Krølle Bølle merchandise has been a favorite among tourists on the island, and its image is just as prevalent among locals as the Little Mermaid is in Copenhagen.
The island’s tourism website calls Krølle Bølle the ‘national troll of Bornholm.’ He apparently comes out every night to take part in exciting adventures.
“It can be creatures – most people are familiar with Krølle Bølle, a popularized version of natural being – and there can be special places in the nature that have unique vibes,” Rømer said.
The Local Denmark approached DFF’s chairman of the board, Peter Munk Christiansen, for comment but he did not speak about specific projects. However, he told Politiken that DFF has a broad definition of what constitutes a useful study.
Well, experts think this may be the first sighting of a raccoon roaming free on Tyneside.
The furry mammal, usually found in North America, was spotted by a surprised jogger in Wallsend on Friday morning.
Wildlife experts believe it is the first recorded sighting of the wild beast in the area.
Tom Hughes, 22, was running through the grounds of Wallsend Hall at around 7am when something caught his eye.
He said: “I was running along and came across this curious creature.
“At first I thought it was a badger but its unusual facial markings made me think it was a raccoon.
“It was big and stocky, but very placid and didn’t seem to be in a hurry to get anywhere.”
Tom, who lives in Howdon, near Wallsend, is training to be in the Navy.
He said he hasn’t seen anything like this before but hoped to raise some awareness of the creature being out there.
When Peter Hammond started breeding parrots at his home, he didn’t expect a squawk of protest from his neighbours.
His rural property was a noisy pig farm until recently, and there are other farms in the area. But his hobby has split the village – with angry neighbours complaining of sleepless nights and stress.
Now Mr Hammond’s critics appear to have won the battle to have the birds removed, after the local council ruled he had to rehome all of them within six months.

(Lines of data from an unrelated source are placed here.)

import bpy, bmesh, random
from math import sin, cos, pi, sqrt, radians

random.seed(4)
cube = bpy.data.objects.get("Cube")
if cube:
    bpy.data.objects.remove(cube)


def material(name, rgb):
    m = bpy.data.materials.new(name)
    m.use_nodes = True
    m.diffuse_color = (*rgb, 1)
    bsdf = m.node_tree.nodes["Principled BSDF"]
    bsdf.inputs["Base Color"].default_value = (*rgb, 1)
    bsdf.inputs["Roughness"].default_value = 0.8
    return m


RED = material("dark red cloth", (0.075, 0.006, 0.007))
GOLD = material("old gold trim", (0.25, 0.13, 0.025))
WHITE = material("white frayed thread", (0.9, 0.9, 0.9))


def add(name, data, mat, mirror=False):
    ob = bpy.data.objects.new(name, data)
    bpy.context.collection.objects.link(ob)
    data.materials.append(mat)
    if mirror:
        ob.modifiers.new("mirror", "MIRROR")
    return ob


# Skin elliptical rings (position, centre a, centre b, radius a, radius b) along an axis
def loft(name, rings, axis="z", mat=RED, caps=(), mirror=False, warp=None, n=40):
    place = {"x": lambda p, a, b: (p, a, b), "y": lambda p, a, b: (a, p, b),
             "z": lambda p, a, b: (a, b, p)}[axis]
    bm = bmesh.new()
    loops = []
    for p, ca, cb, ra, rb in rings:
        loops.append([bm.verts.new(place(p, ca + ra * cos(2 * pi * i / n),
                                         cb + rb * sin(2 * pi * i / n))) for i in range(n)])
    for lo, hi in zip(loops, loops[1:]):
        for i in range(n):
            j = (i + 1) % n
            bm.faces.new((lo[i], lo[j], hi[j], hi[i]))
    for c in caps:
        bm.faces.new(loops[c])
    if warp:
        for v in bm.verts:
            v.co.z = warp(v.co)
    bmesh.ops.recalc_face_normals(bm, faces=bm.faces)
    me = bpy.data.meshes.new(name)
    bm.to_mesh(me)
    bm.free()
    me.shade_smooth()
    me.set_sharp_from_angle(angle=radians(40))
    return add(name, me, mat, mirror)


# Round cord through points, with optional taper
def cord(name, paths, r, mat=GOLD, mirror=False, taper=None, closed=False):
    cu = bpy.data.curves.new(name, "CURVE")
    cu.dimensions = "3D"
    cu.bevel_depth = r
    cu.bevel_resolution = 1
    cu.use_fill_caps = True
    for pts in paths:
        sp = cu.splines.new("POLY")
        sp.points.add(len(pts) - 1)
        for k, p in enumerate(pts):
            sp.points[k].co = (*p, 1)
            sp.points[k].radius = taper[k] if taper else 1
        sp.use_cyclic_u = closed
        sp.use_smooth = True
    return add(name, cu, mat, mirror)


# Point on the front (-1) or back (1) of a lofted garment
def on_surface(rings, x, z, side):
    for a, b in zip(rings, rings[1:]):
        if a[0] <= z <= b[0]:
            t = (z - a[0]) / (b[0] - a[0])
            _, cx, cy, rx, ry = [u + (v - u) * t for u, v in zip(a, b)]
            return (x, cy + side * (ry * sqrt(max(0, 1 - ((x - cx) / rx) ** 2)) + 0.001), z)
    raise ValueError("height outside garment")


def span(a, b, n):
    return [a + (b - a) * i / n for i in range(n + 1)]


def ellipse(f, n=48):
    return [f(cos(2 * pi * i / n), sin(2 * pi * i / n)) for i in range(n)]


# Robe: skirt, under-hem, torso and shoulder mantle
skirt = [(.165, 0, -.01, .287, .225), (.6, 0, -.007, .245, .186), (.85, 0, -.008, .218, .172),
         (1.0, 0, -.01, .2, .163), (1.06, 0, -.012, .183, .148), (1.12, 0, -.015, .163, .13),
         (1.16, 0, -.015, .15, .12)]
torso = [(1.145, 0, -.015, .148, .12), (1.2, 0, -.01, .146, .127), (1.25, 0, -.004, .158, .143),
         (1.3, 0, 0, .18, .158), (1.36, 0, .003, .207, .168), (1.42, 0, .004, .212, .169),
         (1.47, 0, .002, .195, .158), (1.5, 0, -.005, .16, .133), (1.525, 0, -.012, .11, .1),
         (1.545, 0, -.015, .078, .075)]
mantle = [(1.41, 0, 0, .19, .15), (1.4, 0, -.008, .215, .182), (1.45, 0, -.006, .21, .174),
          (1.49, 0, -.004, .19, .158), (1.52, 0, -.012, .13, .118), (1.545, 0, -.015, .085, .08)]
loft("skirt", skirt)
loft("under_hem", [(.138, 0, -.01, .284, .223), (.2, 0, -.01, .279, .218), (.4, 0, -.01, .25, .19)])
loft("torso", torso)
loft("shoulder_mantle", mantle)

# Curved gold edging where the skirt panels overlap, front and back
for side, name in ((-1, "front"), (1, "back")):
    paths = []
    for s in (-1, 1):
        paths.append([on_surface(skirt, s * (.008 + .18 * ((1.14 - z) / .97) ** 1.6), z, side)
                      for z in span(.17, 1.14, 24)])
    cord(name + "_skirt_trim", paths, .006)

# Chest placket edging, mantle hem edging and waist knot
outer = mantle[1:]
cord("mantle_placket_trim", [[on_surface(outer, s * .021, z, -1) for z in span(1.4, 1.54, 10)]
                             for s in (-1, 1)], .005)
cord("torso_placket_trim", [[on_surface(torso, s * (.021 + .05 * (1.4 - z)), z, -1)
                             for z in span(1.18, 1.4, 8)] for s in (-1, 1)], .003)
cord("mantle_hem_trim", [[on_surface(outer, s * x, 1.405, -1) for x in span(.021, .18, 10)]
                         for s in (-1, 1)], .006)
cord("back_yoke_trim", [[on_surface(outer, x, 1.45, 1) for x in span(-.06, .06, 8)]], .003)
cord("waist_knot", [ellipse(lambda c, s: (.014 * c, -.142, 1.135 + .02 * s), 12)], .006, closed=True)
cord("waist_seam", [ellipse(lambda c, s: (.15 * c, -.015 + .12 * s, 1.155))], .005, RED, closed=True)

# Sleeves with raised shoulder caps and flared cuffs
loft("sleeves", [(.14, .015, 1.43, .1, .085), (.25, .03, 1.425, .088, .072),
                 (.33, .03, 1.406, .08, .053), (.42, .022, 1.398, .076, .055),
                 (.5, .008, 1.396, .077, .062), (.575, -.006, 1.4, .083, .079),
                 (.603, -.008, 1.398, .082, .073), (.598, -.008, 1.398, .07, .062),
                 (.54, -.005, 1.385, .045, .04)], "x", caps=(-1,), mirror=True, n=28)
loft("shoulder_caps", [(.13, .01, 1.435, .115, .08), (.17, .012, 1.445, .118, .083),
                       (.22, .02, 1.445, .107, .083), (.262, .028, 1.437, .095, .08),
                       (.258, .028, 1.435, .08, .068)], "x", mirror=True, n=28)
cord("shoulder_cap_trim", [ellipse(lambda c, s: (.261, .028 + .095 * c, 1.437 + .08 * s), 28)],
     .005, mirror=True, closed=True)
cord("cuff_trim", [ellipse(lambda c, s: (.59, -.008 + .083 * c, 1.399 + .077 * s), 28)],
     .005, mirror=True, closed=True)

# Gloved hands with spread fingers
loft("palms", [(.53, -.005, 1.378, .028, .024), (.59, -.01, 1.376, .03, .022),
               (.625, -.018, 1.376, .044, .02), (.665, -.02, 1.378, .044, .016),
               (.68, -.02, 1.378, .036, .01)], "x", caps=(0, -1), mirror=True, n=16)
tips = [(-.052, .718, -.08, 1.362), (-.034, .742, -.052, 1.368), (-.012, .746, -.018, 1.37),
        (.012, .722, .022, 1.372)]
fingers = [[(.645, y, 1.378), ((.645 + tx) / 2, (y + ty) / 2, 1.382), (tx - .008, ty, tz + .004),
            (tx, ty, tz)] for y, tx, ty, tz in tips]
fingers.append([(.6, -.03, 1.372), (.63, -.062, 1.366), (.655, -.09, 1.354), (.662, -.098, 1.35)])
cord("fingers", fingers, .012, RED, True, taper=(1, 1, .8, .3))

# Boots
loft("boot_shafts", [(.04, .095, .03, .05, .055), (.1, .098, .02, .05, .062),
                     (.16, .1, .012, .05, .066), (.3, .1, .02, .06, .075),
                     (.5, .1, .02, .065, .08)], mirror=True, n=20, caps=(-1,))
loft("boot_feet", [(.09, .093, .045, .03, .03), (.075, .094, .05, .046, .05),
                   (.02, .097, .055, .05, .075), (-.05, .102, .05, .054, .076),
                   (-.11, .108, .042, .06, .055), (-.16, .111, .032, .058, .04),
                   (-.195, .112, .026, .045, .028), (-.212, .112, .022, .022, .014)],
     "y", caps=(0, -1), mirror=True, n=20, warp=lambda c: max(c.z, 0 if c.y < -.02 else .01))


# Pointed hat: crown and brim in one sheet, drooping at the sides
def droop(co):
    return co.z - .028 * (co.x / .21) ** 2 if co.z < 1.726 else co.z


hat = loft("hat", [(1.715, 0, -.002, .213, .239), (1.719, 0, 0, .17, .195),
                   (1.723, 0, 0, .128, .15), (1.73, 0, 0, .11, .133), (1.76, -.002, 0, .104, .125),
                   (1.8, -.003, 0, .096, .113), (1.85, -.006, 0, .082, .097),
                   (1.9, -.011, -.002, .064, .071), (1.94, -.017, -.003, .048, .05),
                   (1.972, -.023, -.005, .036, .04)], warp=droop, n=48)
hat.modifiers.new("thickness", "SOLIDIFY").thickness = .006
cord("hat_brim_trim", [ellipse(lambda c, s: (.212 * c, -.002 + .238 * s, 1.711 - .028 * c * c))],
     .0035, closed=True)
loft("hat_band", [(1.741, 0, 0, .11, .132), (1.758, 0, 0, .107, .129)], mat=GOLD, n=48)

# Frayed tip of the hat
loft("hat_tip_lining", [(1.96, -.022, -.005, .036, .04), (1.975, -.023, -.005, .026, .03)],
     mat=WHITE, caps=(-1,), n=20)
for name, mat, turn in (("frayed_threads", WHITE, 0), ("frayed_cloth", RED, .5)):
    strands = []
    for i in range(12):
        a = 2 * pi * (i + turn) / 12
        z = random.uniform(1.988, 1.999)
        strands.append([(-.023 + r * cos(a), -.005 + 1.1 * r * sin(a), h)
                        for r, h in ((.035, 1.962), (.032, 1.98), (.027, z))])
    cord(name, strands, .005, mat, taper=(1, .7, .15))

The menu includes crickets and wax worms on toothpick skewers for dipping in a fountain of melted chocolate, along with “tarsal toffee” made with bug legs and mealworms and fudge infused with crickets and marshmallows.
What looked like a Halloween trick was actually an array of treats being served up Saturday at the Audubon Butterfly Garden and Insectarium in New Orleans.
The 23,000-square-foot facility is the largest free-standing museum in the United States dedicated to insects. It houses thousands of live bugs, including beetles, cockroaches, wasps, bees, ants and termites. It also has a butterfly exhibit created to resemble a Japanese garden.
Insect-infused cuisine is also a huge draw. Thousands annually visit the museum’s Bug Appetit kitchen, where six-legged critters and worms are cooked and served.